In his testimony to the committee, Bailey said the BoE’s current policy approach should be sufficient to get inflation back to its 2 per cent target over time. But he insisted that for the time being growth in wages and services prices remained too high, and that there was an “upside” risk that inflation will be stronger than expected in the coming months.
The BoE has previously warned about inflation risks stemming from the Israel-Gaza conflict. In the bank’s latest set of forecasts, it downgraded its assessment of the UK economy’s potential to expand without driving an increase in prices, which Bailey said could lead to more persistent inflation.
Sir Dave Ramsden, one of the BoE’s deputy governors, told the Treasury committee that the bank was “distancing” itself from market expectations, pointing to indicators such as elevated services inflation, as he explained why the bank’s key rate was being held at the current level.
The comments came after the bank’s chief economist, Huw Pill, earlier this month stoked up market expectations that interest rates would fall next year. Pill had suggested investor expectations for cuts halfway through next year were not “unreasonable”.
Catherine Mann, one of the more hawkish members of the BoE’s Monetary Policy Committee, said in a written report to lawmakers on Tuesday that the prospects for more persistent inflation imply “a need for tighter monetary policy”.
Financial conditions had eased between the bank’s August and November forecasting rounds, she said.
“While I acknowledge that the monetary policy stance has started becoming restrictive, it is so only recently and not by so much,” Mann added.

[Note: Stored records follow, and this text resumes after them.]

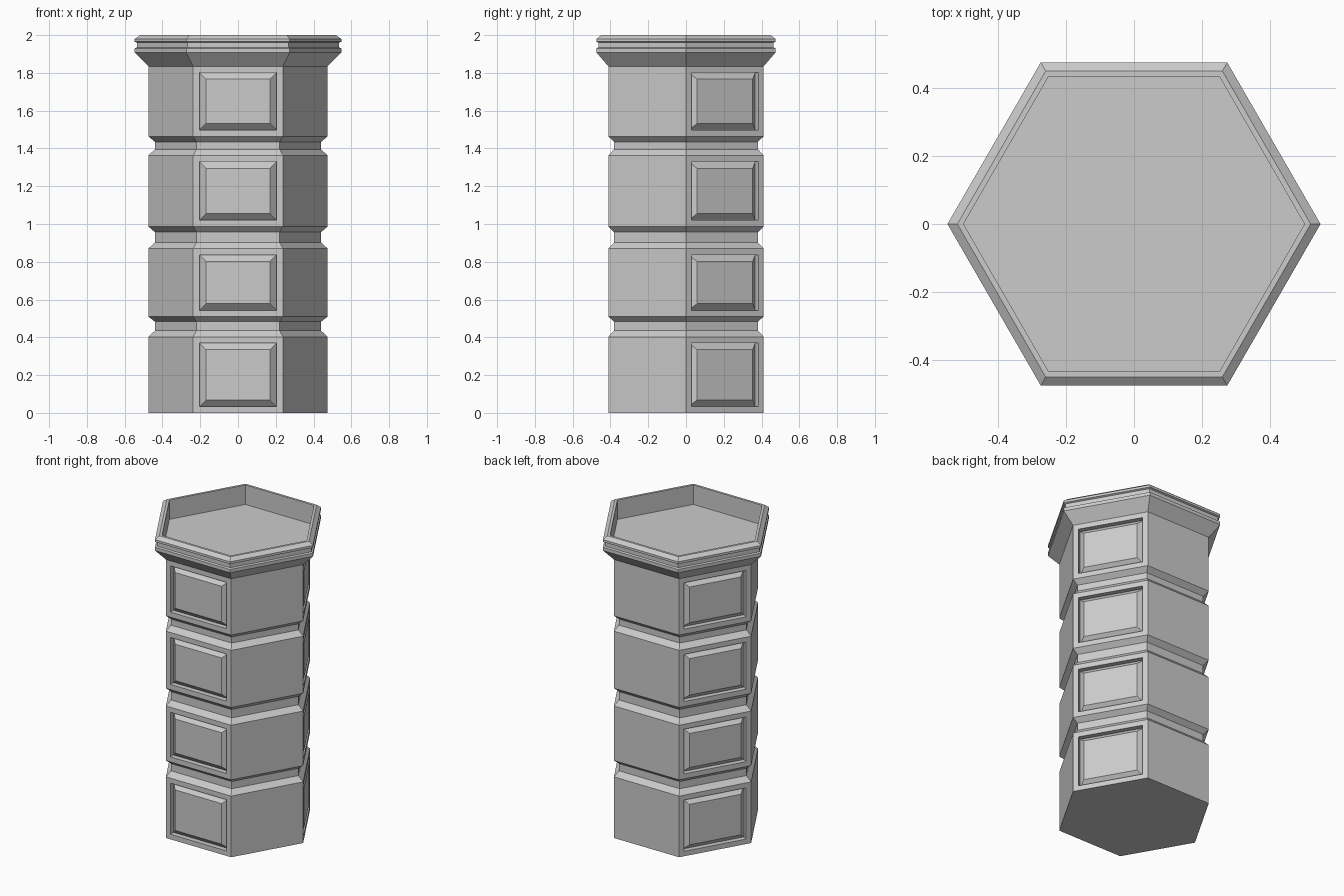
import bpy, bmesh, math

if "Cube" in bpy.data.objects:
    bpy.data.objects.remove(bpy.data.objects["Cube"])

# Hexagonal pillar profile: (corner radius, height), from base to inner tray
R, G = 0.475, 0.44
profile = [(R, 0.0)]
panel_rows = []
for z0, z1, z2, z3 in [(0.403, 0.435, 0.483, 0.51),
                       (0.87, 0.902, 0.957, 0.987),
                       (1.363, 1.395, 1.435, 1.464)]:
    panel_rows.append(len(profile) - 1)
    profile += [(R, z0), (G, z1), (G, z2), (R, z3)]
panel_rows.append(len(profile) - 1)
# Cornice, rim and recessed tray
profile += [(R, 1.835), (0.547, 1.908), (0.547, 1.93), (0.535, 1.935),
            (0.535, 1.96), (0.547, 1.965), (0.547, 1.98), (0.518, 2.0),
            (0.50, 2.0), (0.50, 1.872)]

bm = bmesh.new()
rings = [[bm.verts.new((r * math.cos(k * math.pi / 3), r * math.sin(k * math.pi / 3), z))
          for k in range(6)] for r, z in profile]
panels = []
for i in range(len(rings) - 1):
    a, b = rings[i], rings[i + 1]
    for k in range(6):
        n = (k + 1) % 6
        f = bm.faces.new((a[k], a[n], b[n], b[k]))
        # Every second side carries panels
        if i in panel_rows and k % 2 == 0:
            panels.append(f)
bm.faces.new(rings[0][::-1])
bm.faces.new(rings[-1])
bm.normal_update()

# Panels: flat border, sunk step, then a bevelled centre rising back up
for thickness, depth in [(0.033, 0.0), (0.0, -0.033), (0.035, 0.033)]:
    bmesh.ops.inset_individual(bm, faces=panels, thickness=thickness,
                               depth=depth, use_even_offset=True)
    bm.normal_update()

mesh = bpy.data.meshes.new("hexagonal_pillar")
bm.to_mesh(mesh)
bm.free()
bpy.context.collection.objects.link(bpy.data.objects.new("hexagonal_pillar", mesh))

Mann was one of three policymakers who voted for a quarter-point rate increase in the bank’s November meeting. The majority of the MPC favoured keeping the key rate unchanged.
Additional reporting by Mary McDougall